Now, those groups—Concerned Pastors for Social Action, the Natural Resources Defense Council, and the American Civil Liberties Union of Michigan—are taking the issue to the U.S. District Court for Michigan’s Eastern District in order to force Flint to get with the program, according to Michigan Radio. Flint and environmental advocates reached an agreement to replace water lines for at least 18,000 homes within three years back in March, after groups sued the city and state in January 2016. The settlement included the state allocating the city nearly $100 million for the effort.


It also included some important provisions to ensure this transition wouldn’t hurt residents’ health—like verifying filter installation, giving status reports, and keeping track of homes that rejected pipe replacement. That’s where the concern lies.

“If the City cannot collect critical, easily identifiable data and provide it within the agreed-upon timeframes, how can Plaintiffs trust that the City is competent to execute the much larger and urgent task of service line replacement in Flint?” the suit states.


It goes on to allege that “all of the City’s status reports have been late, incomplete, inaccurate, or a combination thereof.” Groups also allege that the city hasn’t provided any proof that it’s kept track of what homes refused pipe replacement. They need this information in order to do proper outreach work in the community and convince residents of why this replacement is necessary (because it’ll help prevent lead-contaminated water in the future).

Flint Mayor Karen Weaver responded to these allegations in a statement where she reiterated her commitment to the city. “No one wants to get the lead out of Flint more than me,” she went on, highlighting the number of pipes the city’s replaced already. She did not, however, address whether the city has failed to meet its other requirements from the settlement.

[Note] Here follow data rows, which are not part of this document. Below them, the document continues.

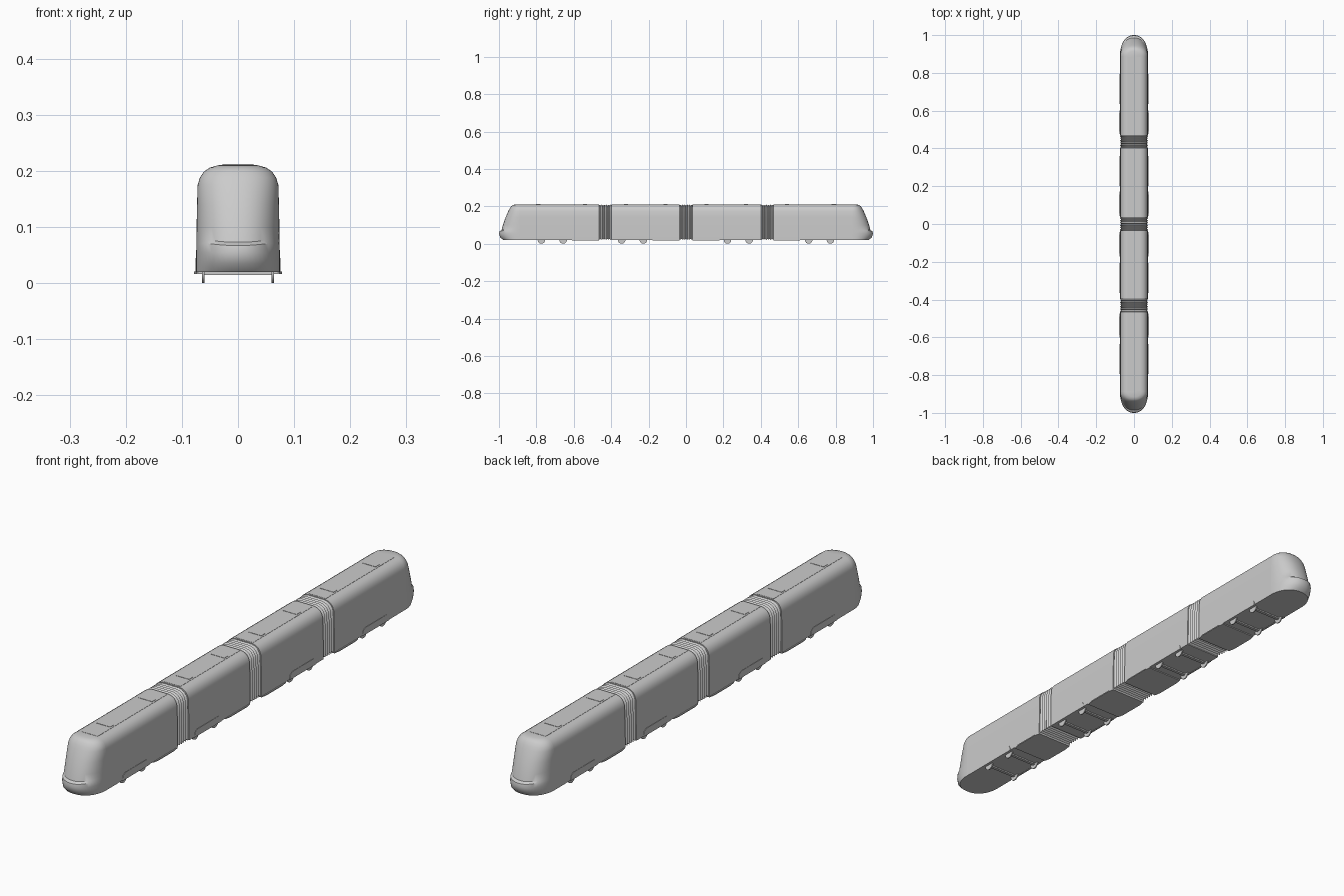
import bpy, bmesh, math
from mathutils import Matrix

if "Cube" in bpy.data.objects:
    bpy.data.objects.remove(bpy.data.objects["Cube"])

# Half of the body cross-section (x, z), bottom to roof
HALF = [(0.0745, 0.02), (0.0745, 0.035), (0.0745, 0.055), (0.0742, 0.067), (0.0742, 0.073),
        (0.0738, 0.1), (0.073, 0.14), (0.072, 0.175), (0.068, 0.188), (0.0605, 0.199),
        (0.05, 0.206), (0.036, 0.21)]


def finish(name, bm, smooth=30):
    bmesh.ops.recalc_face_normals(bm, faces=bm.faces)
    me = bpy.data.meshes.new(name)
    bm.to_mesh(me)
    bm.free()
    ob = bpy.data.objects.new(name, me)
    bpy.context.collection.objects.link(ob)
    if smooth:
        bpy.ops.object.select_all(action='DESELECT')
        ob.select_set(True)
        bpy.context.view_layer.objects.active = ob
        bpy.ops.object.shade_smooth_by_angle(angle=math.radians(smooth))
    return ob


def loft(name, rings, smooth=30):
    bm = bmesh.new()
    loops = [[bm.verts.new(p) for p in r] for r in rings]
    n = len(loops[0])
    for a, b in zip(loops, loops[1:]):
        for i in range(n):
            j = (i + 1) % n
            bm.faces.new((a[i], a[j], b[j], b[i]))
    bm.faces.new(loops[0])
    bm.faces.new(loops[-1])
    return finish(name, bm, smooth)


def section(y, inset=0.0):
    right = [(x - inset, y, z - inset * (z - 0.115) / 0.095) for x, z in HALF]
    return right + [(-x, yy, z) for x, yy, z in reversed(right)]


def box(name, centre, size):
    bm = bmesh.new()
    bmesh.ops.create_cube(bm, size=1, matrix=Matrix.Translation(centre) @ Matrix.Diagonal((*size, 1)))
    return finish(name, bm, 0)


# Four car bodies with raised roof panels
for k, (a, b) in enumerate([(-0.89, -0.466), (-0.398, -0.034), (0.034, 0.402), (0.468, 0.89)]):
    loft(f"car_body_{k}", [section(a), section(b)])
    box(f"roof_panel_{k}", (0, (a + b) / 2, 0.2098), (0.07, b - a - 0.01, 0.002))

# Corrugated gangway bellows
for k, c in enumerate((-0.432, 0.0, 0.435)):
    rings = [section(c - 0.036 + 0.006 * i, 0.001 if i % 2 else 0.006) for i in range(13)]
    loft(f"bellows_{k}", rings, 20)

# Rounded cab noses, lofted upward, with a bumper ledge low on the front
LENGTH = [0.088, 0.104, 0.11, 0.107, 0.096, 0.089, 0.075, 0.06, 0.053, 0.046, 0.038, 0.025]
for name, s in (("front_nose", -1), ("rear_nose", 1)):
    rings = []
    for (w, z), length in zip(HALF, LENGTH):
        ring = []
        for i in range(25):
            t = math.pi * i / 24
            c, q = math.cos(t), math.sin(t)
            x = w * math.copysign(abs(c) ** 0.9, c)
            lift = 0.01 * c * c * q if 0.06 < z < 0.08 else 0
            ring.append((x, s * (0.89 + length * q ** 0.95), z + lift))
        rings.append(ring)
    loft(name, rings, 35)

# Bogies: side fairings, underframe and thin wheels
OUTLINE = [(-0.08, 0.019), (-0.08, 0.028), (-0.075, 0.038), (-0.064, 0.045),
           (0.064, 0.045), (0.075, 0.038), (0.08, 0.028), (0.08, 0.019)]
for k, c in enumerate((-0.715, -0.286, 0.28, 0.714)):
    for side, s in (("left", -1), ("right", 1)):
        loft(f"bogie_fairing_{side}_{k}",
             [[(s * x, c + y, z) for y, z in OUTLINE] for x in (0.07, 0.0758)], 0)
        for j, d in enumerate((-0.058, 0.058)):
            bm = bmesh.new()
            bmesh.ops.create_cone(bm, cap_ends=True, segments=24, radius1=0.02, radius2=0.02, depth=0.004,
                                  matrix=Matrix.Translation((s * 0.062, c + d, 0.02))
                                  @ Matrix.Rotation(math.pi / 2, 4, 'Y'))
            finish(f"wheel_{side}_{k}_{j}", bm)
    for j, d in enumerate((-0.058, 0.058)):
        box(f"axle_beam_{k}_{j}", (0, c + d, 0.018), (0.12, 0.012, 0.006))

# Thin door sills beside the bellows
for k, (a, b) in enumerate([(-0.61, -0.466), (-0.18, -0.034), (0.034, 0.18), (0.468, 0.61)]):
    half = [(0.074, a), (0.0785, a + 0.025), (0.0785, b - 0.025), (0.074, b)]
    outline = half + [(-x, y) for x, y in reversed(half)]
    loft(f"door_sill_{k}", [[(x, y, z) for x, y in outline] for z in (0.0165, 0.0205)], 0)

# Low roof hatches
for k, y in enumerate((0.79, 0.54, 0.32, 0.11)):
    for s in (-1, 1):
        box(f"roof_hatch_{k}_{'front' if s < 0 else 'rear'}", (0, s * y, 0.2105), (0.056, 0.022, 0.003))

The situation in Flint is delicate. Residents don’t trust the city or the state. This suit could very well reinforce the distrust the mayor has been working so diligently to end.